ABOUT THIS EXERCISE »
The first line of the entries below, the line containing "for a, b in", and every line between them should be repeated exactly, and nothing else.

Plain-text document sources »
::::::::
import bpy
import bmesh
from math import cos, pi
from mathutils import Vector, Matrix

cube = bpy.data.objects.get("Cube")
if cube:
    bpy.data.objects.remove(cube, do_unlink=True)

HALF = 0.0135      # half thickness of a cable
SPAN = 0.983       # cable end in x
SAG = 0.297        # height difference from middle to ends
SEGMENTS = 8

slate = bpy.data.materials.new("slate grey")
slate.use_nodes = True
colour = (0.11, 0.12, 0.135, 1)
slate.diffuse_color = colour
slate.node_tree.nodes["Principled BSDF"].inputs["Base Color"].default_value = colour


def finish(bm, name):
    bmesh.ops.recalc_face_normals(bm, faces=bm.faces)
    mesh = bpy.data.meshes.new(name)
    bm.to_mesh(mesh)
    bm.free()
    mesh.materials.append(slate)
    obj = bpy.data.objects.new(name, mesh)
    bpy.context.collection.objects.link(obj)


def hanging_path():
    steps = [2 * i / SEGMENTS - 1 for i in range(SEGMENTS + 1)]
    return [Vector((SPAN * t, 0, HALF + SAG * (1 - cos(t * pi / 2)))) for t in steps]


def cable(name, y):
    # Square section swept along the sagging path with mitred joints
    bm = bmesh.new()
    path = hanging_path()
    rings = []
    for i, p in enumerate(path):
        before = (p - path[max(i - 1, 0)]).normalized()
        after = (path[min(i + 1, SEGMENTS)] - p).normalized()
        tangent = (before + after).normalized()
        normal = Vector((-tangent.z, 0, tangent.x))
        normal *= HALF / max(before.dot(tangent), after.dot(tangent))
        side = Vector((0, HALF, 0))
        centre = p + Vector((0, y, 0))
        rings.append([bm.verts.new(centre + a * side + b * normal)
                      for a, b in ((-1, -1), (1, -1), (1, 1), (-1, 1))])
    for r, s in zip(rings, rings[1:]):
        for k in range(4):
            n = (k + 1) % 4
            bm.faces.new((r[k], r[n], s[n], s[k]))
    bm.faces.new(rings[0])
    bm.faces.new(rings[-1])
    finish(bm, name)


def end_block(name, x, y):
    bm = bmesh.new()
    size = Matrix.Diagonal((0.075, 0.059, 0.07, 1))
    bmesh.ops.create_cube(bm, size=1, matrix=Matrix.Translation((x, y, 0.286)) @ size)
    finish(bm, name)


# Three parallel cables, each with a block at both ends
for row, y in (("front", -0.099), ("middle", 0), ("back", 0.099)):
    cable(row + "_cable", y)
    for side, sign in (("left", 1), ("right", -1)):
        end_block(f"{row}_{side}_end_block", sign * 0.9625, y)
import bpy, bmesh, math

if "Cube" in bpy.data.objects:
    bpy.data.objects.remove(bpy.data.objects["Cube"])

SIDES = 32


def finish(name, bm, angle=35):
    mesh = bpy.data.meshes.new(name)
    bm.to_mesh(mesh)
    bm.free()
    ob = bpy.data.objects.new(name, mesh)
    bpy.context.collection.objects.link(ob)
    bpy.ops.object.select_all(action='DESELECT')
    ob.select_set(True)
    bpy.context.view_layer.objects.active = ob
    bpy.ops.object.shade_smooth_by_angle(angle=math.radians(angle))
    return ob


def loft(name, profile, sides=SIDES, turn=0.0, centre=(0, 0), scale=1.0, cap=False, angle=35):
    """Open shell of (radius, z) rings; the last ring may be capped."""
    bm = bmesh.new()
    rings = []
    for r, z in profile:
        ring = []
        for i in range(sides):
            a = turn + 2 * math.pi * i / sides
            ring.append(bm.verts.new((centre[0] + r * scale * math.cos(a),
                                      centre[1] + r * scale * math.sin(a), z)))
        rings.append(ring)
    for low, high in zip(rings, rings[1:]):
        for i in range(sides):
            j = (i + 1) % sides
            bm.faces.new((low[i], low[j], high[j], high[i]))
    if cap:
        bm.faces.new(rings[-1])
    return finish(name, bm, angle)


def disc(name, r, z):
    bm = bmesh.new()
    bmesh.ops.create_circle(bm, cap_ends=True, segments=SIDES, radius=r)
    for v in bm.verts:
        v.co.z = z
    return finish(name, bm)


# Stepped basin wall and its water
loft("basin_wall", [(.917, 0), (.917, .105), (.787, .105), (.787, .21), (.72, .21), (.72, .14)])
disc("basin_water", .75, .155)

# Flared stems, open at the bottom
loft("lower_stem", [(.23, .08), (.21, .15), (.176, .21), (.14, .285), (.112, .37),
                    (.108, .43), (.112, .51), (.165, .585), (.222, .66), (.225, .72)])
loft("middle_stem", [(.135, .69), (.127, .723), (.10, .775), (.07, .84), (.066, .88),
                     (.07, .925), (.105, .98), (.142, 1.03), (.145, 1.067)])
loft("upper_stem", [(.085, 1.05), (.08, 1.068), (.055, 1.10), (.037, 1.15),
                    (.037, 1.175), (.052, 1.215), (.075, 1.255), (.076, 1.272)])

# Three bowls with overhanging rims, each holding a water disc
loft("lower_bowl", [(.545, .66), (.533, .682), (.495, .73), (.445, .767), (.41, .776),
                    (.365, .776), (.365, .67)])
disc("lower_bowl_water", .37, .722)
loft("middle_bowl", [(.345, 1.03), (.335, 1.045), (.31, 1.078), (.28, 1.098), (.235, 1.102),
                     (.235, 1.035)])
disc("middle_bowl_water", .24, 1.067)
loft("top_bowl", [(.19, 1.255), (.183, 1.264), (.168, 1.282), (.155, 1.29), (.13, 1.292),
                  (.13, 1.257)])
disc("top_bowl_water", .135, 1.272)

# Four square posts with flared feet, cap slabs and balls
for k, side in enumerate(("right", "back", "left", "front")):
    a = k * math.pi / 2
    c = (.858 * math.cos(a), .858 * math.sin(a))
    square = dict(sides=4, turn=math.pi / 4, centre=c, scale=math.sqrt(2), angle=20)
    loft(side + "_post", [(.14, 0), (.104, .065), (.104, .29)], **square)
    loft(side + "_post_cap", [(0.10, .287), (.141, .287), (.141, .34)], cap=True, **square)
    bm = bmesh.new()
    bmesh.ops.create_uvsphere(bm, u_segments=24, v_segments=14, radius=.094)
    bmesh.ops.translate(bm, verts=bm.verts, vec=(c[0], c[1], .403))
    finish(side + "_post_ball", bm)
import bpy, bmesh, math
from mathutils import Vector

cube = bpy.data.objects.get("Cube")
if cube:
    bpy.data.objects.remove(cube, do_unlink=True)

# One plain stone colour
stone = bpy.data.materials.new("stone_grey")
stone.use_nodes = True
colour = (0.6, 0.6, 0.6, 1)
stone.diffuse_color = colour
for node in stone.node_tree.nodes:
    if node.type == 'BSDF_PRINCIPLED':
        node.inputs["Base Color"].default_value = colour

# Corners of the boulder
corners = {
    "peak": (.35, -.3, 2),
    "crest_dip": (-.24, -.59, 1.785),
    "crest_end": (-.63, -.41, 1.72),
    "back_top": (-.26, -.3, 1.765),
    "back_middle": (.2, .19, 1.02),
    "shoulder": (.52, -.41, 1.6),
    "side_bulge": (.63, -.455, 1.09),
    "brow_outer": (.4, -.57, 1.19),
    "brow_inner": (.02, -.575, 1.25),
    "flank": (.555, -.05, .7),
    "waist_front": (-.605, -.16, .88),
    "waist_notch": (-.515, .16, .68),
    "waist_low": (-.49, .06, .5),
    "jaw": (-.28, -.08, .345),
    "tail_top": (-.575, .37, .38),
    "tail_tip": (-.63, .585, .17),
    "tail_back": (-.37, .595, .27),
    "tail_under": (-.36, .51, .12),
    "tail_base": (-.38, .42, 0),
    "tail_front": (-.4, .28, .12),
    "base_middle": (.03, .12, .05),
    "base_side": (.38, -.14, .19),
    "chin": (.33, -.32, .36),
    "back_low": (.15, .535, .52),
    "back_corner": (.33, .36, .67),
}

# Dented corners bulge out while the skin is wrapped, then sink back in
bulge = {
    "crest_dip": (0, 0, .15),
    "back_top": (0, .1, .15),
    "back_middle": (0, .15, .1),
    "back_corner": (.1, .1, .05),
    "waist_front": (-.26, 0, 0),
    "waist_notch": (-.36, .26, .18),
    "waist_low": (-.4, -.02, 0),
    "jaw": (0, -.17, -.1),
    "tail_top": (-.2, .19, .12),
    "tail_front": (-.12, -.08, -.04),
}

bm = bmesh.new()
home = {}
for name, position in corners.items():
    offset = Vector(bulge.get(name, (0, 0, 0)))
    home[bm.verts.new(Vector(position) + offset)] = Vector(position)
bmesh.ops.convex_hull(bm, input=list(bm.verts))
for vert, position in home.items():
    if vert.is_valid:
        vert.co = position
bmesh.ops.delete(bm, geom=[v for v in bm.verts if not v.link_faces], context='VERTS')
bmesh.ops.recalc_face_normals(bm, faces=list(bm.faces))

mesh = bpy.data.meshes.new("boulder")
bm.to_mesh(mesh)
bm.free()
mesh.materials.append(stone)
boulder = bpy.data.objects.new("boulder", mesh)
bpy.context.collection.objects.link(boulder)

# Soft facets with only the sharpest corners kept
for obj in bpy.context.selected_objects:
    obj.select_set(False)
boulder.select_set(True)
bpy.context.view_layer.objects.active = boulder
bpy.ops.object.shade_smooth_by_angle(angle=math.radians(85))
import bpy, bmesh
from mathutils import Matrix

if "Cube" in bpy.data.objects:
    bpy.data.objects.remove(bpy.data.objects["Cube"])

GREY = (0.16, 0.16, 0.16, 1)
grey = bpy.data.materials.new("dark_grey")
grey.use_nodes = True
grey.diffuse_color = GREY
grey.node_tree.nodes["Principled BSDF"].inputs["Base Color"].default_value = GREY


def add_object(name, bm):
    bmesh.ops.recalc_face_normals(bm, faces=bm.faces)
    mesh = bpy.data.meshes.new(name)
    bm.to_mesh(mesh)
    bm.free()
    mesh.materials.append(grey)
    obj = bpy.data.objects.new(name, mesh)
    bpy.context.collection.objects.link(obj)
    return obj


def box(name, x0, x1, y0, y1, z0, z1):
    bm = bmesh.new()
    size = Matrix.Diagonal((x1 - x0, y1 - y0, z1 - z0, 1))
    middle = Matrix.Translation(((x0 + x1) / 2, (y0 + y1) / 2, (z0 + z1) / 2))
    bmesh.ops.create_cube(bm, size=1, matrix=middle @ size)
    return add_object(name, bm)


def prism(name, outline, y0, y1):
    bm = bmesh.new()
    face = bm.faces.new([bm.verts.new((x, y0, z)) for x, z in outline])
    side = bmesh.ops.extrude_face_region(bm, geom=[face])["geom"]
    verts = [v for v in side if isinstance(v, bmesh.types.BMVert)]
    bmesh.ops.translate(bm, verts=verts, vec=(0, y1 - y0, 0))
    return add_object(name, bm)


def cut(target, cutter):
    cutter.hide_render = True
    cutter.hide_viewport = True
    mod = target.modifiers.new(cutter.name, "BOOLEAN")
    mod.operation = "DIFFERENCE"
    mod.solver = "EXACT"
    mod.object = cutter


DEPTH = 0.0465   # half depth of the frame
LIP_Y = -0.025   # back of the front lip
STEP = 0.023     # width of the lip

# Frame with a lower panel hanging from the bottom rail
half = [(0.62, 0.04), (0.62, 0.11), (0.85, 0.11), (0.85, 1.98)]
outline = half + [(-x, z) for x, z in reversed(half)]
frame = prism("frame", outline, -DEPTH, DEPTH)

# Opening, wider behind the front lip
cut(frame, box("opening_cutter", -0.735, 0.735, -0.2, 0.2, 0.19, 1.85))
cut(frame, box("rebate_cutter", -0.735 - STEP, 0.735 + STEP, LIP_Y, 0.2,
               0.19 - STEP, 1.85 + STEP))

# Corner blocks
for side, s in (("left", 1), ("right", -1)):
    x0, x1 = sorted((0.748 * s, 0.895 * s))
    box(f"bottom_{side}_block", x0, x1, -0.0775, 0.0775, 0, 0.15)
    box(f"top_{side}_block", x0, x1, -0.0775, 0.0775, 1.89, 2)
::::::::
EXERCISE OUTPUT »
import bpy
import bmesh
from math import cos, pi
from mathutils import Vector, Matrix

cube = bpy.data.objects.get("Cube")
if cube:
    bpy.data.objects.remove(cube, do_unlink=True)

HALF = 0.0135      # half thickness of a cable
SPAN = 0.983       # cable end in x
SAG = 0.297        # height difference from middle to ends
SEGMENTS = 8

slate = bpy.data.materials.new("slate grey")
slate.use_nodes = True
colour = (0.11, 0.12, 0.135, 1)
slate.diffuse_color = colour
slate.node_tree.nodes["Principled BSDF"].inputs["Base Color"].default_value = colour


def finish(bm, name):
    bmesh.ops.recalc_face_normals(bm, faces=bm.faces)
    mesh = bpy.data.meshes.new(name)
    bm.to_mesh(mesh)
    bm.free()
    mesh.materials.append(slate)
    obj = bpy.data.objects.new(name, mesh)
    bpy.context.collection.objects.link(obj)


def hanging_path():
    steps = [2 * i / SEGMENTS - 1 for i in range(SEGMENTS + 1)]
    return [Vector((SPAN * t, 0, HALF + SAG * (1 - cos(t * pi / 2)))) for t in steps]


def cable(name, y):
    # Square section swept along the sagging path with mitred joints
    bm = bmesh.new()
    path = hanging_path()
    rings = []
    for i, p in enumerate(path):
        before = (p - path[max(i - 1, 0)]).normalized()
        after = (path[min(i + 1, SEGMENTS)] - p).normalized()
        tangent = (before + after).normalized()
        normal = Vector((-tangent.z, 0, tangent.x))
        normal *= HALF / max(before.dot(tangent), after.dot(tangent))
        side = Vector((0, HALF, 0))
        centre = p + Vector((0, y, 0))
        rings.append([bm.verts.new(centre + a * side + b * normal)
                      for a, b in ((-1, -1), (1, -1), (1, 1), (-1, 1))])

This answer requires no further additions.